Google Launches Private SF Bay Ferry Service To Shuttle Workers
Get Breaking News First
Trending Stories On CBS SF
Nude Celebrity Photos Flood 4Chan After Apple iCloud Hacked, Jennifer Lawrence, Rihanna, Selena Gomez, Kate Upton, Kim Kardashian Victimized
Drone Video Shows Massive Apple Headquarters Under Construction
Some Bay Area Residents Report Mysterious Flashes In The Sky During Napa Quake
Race Issues Raised When Oakland Firefighter, Kids Detained By Police Officer
Mystery Structure In Cupertino Adds To Secretive Nature Of Apple Product Launch Announcement
REDWOOD CITY (KPIX 5) – Just as Bay Area high-tech firms such as Google have been using private shuttle buses to transport their workers to their jobs, Google is taking it to another level with its own ferry service on San Francisco Bay.
KPIX 5 has learned that Google has contracted with a private firm to provide a catamaran to ferry its workers from San Francisco to Redwood City.

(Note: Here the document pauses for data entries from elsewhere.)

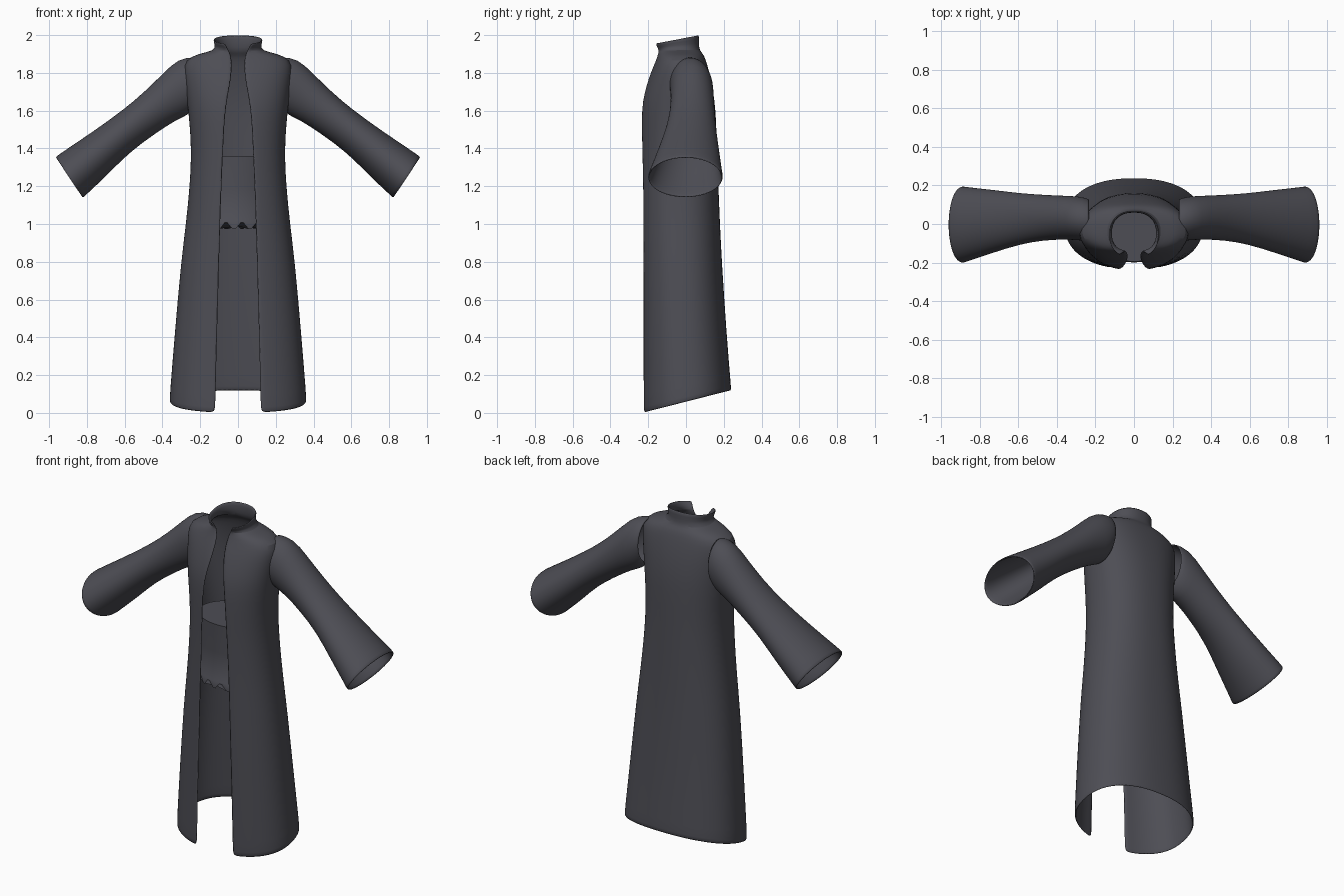
import bpy, bmesh, math

if "Cube" in bpy.data.objects:
    bpy.data.objects.remove(bpy.data.objects["Cube"])

cloth = bpy.data.materials.new("charcoal_cloth")
cloth.diffuse_color = (0.075, 0.075, 0.09, 1)
cloth.use_nodes = True
cloth.node_tree.nodes["Principled BSDF"].inputs["Base Color"].default_value = cloth.diffuse_color


def power(v, e):
    return math.copysign(abs(v) ** e, v)


def loft(name, rows, closed=False, caps=False):
    """Skin a list of equal-length point rows into one object."""
    bm = bmesh.new()
    grid = [[bm.verts.new(p) for p in row] for row in rows]
    n = len(rows[0])
    for a, b in zip(grid, grid[1:]):
        for j in range(n if closed else n - 1):
            k = (j + 1) % n
            bm.faces.new((a[j], a[k], b[k], b[j]))
    if caps:
        bm.faces.new(grid[-1])
        bm.faces.new(grid[0][::-1])
    mesh = bpy.data.meshes.new(name)
    bm.to_mesh(mesh)
    bm.free()
    ob = bpy.data.objects.new(name, mesh)
    bpy.context.collection.objects.link(ob)
    mesh.materials.append(cloth)
    bpy.ops.object.select_all(action='DESELECT')
    bpy.context.view_layer.objects.active = ob
    ob.select_set(True)
    bpy.ops.object.shade_smooth_by_angle(angle=math.radians(50))
    return ob


def make_cloth(ob):
    """Thin fabric thickness, then smoothing."""
    s = ob.modifiers.new("thickness", 'SOLIDIFY')
    s.thickness, s.offset = 0.01, -1
    ob.modifiers.new("smooth", 'SUBSURF').levels = 1
    ob.modifiers["smooth"].render_levels = 1


def coat_row(z, tilt, w, yf, yb, gap, n=2.3, cols=44):
    """Horseshoe section, open at the front by 2 * gap."""
    cy, t0 = (yf + yb) / 2, math.asin((gap / w) ** (n / 2))
    row = []
    for j in range(cols + 1):
        t = t0 + (2 * math.pi - 2 * t0) * j / cols
        x = w * power(math.sin(t), 2 / n)
        y = cy - (yb - yf) / 2 * power(math.cos(t), 2 / n)
        row.append((x, y, z + tilt * y))
    return row


# coat body and standing collar: z, tilt, half width, front y, back y, half gap
coat = [
    (0.058, 0.25, 0.363, -0.235, 0.24, 0.12),
    (0.10, 0.24, 0.361, -0.235, 0.237, 0.12),
    (0.40, 0.08, 0.337, -0.235, 0.215, 0.112),
    (0.80, 0, 0.302, -0.235, 0.19, 0.10),
    (1.00, 0, 0.276, -0.235, 0.18, 0.095),
    (1.20, 0, 0.256, -0.237, 0.172, 0.088),
    (1.38, 0, 0.246, -0.24, 0.165, 0.08),
    (1.55, 0, 0.258, -0.242, 0.16, 0.072),
    (1.65, 0, 0.27, -0.235, 0.152, 0.06),
    (1.74, 0, 0.28, -0.21, 0.138, 0.042),
    (1.81, 0, 0.287, -0.185, 0.122, 0.032),
    (1.87, 0, 0.28, -0.158, 0.105, 0.032),
    (1.902, 0, 0.21, -0.15, 0.09, 0.04),
    (1.918, 0, 0.125, -0.152, 0.072, 0.05),
    (1.95, 0.1, 0.122, -0.165, 0.068, 0.062),
    (1.986, 0.2, 0.132, -0.18, 0.07, 0.075),
]
make_cloth(loft("coat_body", [coat_row(*r) for r in coat]))

# flared sleeves: top x, top z, bottom x, bottom z, front y, back y
sleeve = [
    (0.23, 1.885, 0.23, 1.62, -0.09, 0.13),
    (0.315, 1.877, 0.262, 1.575, -0.085, 0.145),
    (0.39, 1.805, 0.33, 1.55, -0.08, 0.147),
    (0.49, 1.705, 0.45, 1.47, -0.085, 0.152),
    (0.60, 1.61, 0.58, 1.375, -0.105, 0.16),
    (0.76, 1.495, 0.70, 1.25, -0.15, 0.178),
    (0.94, 1.375, 0.80, 1.158, -0.195, 0.193),
    (0.967, 1.355, 0.82, 1.137, -0.205, 0.198),
]
rows = []
for tx, tz, bx, bz, yf, yb in sleeve:
    row = []
    for j in range(28):
        t = 2 * math.pi * j / 28
        c, s = math.cos(t), math.sin(t)
        row.append(((tx + bx) / 2 + (tx - bx) / 2 * c,
                    (yf + yb) / 2 - (yb - yf) / 2 * s,
                    (tz + bz) / 2 + (tz - bz) / 2 * c))
    rows.append(row)
sleeves = loft("sleeves", rows, closed=True)
sleeves.modifiers.new("mirror", 'MIRROR')
make_cloth(sleeves)

# inner waist piece with a closed top and a ruffled lower edge
rows = []
for z, grow, ruffle in ((0.99, 0.004, 0.02), (1.015, 0.004, 0), (1.02, 0, 0),
                        (1.19, -0.004, 0), (1.36, 0, 0)):
    row = []
    for j in range(96):
        t = 2 * math.pi * j / 96
        row.append(((0.215 + grow) * math.sin(t),
                    -0.03 - (0.165 + grow) * math.cos(t),
                    z + ruffle * math.sin(16 * t)))
    rows.append(row)
loft("waist_piece", rows, closed=True, caps=True)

The service started Monday and the catamaran – the Triumphant which holds 149 passengers – runs two trips in the morning from San Francisco to Redwood City and two return trips in the evening. The ride takes about 47 minutes each way.
Google is providing the service on a 30-day trial basis and paying the port for each docking just like any other short-term users of port facilities, according to Port of San Francisco Maritime Director Peter Dailey. “Right now, per landing it’s around $50, maybe a little less, per call,” he said.
Google hired a company called Multinational Logistics to provide the Triumphant, a multi-hulled ferry based in Long Beach.
Dailey said the Port will be studying what impact the service has on normal bay traffic. “One of the prerequisites of this trial study is that it cannot impact public ferry operations – it canot delay or in any way impact their operation,” he said.
As for whether Google has the proper permits and inspections for the ferry service, the Coast Guard told KPIX 5 if Google is not charging employees for the service, the ferry would be treated the same as a recreational vessel and would not require an inspection.
Depending on the success of the trial period, we could see other companies following suit. “The bay is underutilized,” said Dailey. “These facilities are underutilized there’s much more capacity to utilize the bay for transportation.”
So far there been no comment from either Google or Multinational Logistics.